When a testosterone-fuelled male ego is encased in a perfectly sculpted body and controlled by a brain that's hard-wired for extreme competition, it's only natural to be drawn to the fight game.
What's not so natural is for any of these wannabe warriors to have enough skill and smarts to pull it off.
Indeed, pro boxing's graveyard is littered with the carcasses of enough ex-football players, 'rasslers and MMA poseurs to sink a ship: Mark Gastineau, Alonzo Highsmith, Lyle Alzado, William (The Refrigerator) Perry, Glen Kulka and Marcus Jones, to name just a few.
So why does Edmonton Eskimos defensive end Adam Braidwood think he'll be any different when he makes his punch-for-pay debut against Calgary's Devon Garnan in the featured prelim on KO Boxing's six-bout Back to Business card on Jan. 24 at the Shaw Conference Centre?
"I know about all those guys, so that's a good question," the six-foot-four, 270-pound Braidwood joked yesterday."I guess the biggest difference is they were mostly at or near the end of their other careers when they turned to boxing. With me, it's the opposite. I'm still young (24) and my body hasn't taken a lot of punishment. It's been an easy transition from training for football to training for the ring."
Braidwood got hooked on boxing while growing up in Delta, B.C. While he had no formal ring coaching as a kid, he more than made up for it after high school. "I was always kind of into martial arts in general, so I hung around the local gym and watched and learned," he said.
"The first time I saw Mike Tyson fight, I fell in love with boxing. It was just such a spectacle, so much hype around it, and I wanted to try it. Who doesn't fantasize about being the heavyweight champion of the world, the toughest guy on the planet? I couldn't wait to put on the gloves.
"Because I was so involved with football I wasn't able to join an amateur boxing club, but I worked at it whenever I could. Then in my first year of college at Washington State, when it seemed I was spending half my life in the gym, I was able to add a few more things to my football training that really became useful for boxing, too."
During his four years at Washington State, Braidwood twice won the school's strongest man competition, and in 2004 he was co-winner of defensive lineman of the year honours.
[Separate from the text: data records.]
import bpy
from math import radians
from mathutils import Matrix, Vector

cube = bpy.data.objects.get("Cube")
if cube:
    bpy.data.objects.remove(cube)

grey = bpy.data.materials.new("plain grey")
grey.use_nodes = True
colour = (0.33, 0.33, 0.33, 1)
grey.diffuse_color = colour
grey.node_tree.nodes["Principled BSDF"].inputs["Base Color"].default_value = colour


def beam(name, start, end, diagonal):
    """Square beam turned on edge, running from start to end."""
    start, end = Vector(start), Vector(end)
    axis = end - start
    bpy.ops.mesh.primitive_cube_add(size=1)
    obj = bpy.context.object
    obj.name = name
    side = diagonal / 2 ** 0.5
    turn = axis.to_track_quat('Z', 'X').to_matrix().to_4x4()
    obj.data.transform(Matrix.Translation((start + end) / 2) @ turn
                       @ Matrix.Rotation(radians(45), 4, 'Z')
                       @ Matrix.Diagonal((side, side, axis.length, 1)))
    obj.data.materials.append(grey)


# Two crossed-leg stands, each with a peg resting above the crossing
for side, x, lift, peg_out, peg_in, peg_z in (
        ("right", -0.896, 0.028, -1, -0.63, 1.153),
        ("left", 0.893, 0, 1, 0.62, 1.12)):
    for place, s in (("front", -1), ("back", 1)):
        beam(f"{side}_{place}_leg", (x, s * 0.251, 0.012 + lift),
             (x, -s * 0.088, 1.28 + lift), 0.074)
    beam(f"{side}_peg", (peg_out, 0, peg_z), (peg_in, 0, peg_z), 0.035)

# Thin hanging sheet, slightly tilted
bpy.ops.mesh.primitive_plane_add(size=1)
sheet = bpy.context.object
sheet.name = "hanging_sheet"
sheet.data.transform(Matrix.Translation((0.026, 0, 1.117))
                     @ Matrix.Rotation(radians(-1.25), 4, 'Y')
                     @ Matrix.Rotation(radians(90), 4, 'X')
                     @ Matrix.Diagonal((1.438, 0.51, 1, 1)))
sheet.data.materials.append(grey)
In 48 games with the Cougars, he recorded 90 defensive tackles and 13.5 sacks. Passed over by the NFL, he was taken No. 1 overall by the Eskimos in the 2006 CFL college draft.
Braidwood sat out the entire 2008 CFL season with a knee injury, but doesn't anticipate any lingering effects when he climbs through the ropes on Jan. 24.
"The knee feels great; I actually thought I could have played the last half of the season," he said. "I took a couple of weeks off from training after our last game, then got right back into it because I knew I wanted this fight.
"I've been working steady with (trainer) Milan (Lubovac) and (WBC super featherweight champ) Jelena (Mrdjenovich), and they set a real good training pace.
"There's not so much pressure on the knee in boxing as there is in football, but I wanted to make sure my mobility was where it should be. So far, so good."
Braidwood, who has one MMA victory under his belt (KO 1 over Ryan Jimmo in Feb. 2007), said he hopes to continue to box as long as it doesn't interfere with football.
"I'm going into the last year of my contract, and I feel I owe a lot to this city and to the Eskimos - I still have something to prove," he said. "Obviously, football is my No. 1 priority, but I want to keep my options open in both MMA and boxing. For now, boxing is what I'm focusing on.
"One thing I always hear from retired guys is to seize every opportunity that comes along, because you might not get another chance to do it. I didn't want to wake up one day when I'm 40 or 50 years old and kick myself for never having tried boxing.
"We'll see how it goes, but I'm hopeful that this fight on Jan. 24 will be the start of something good."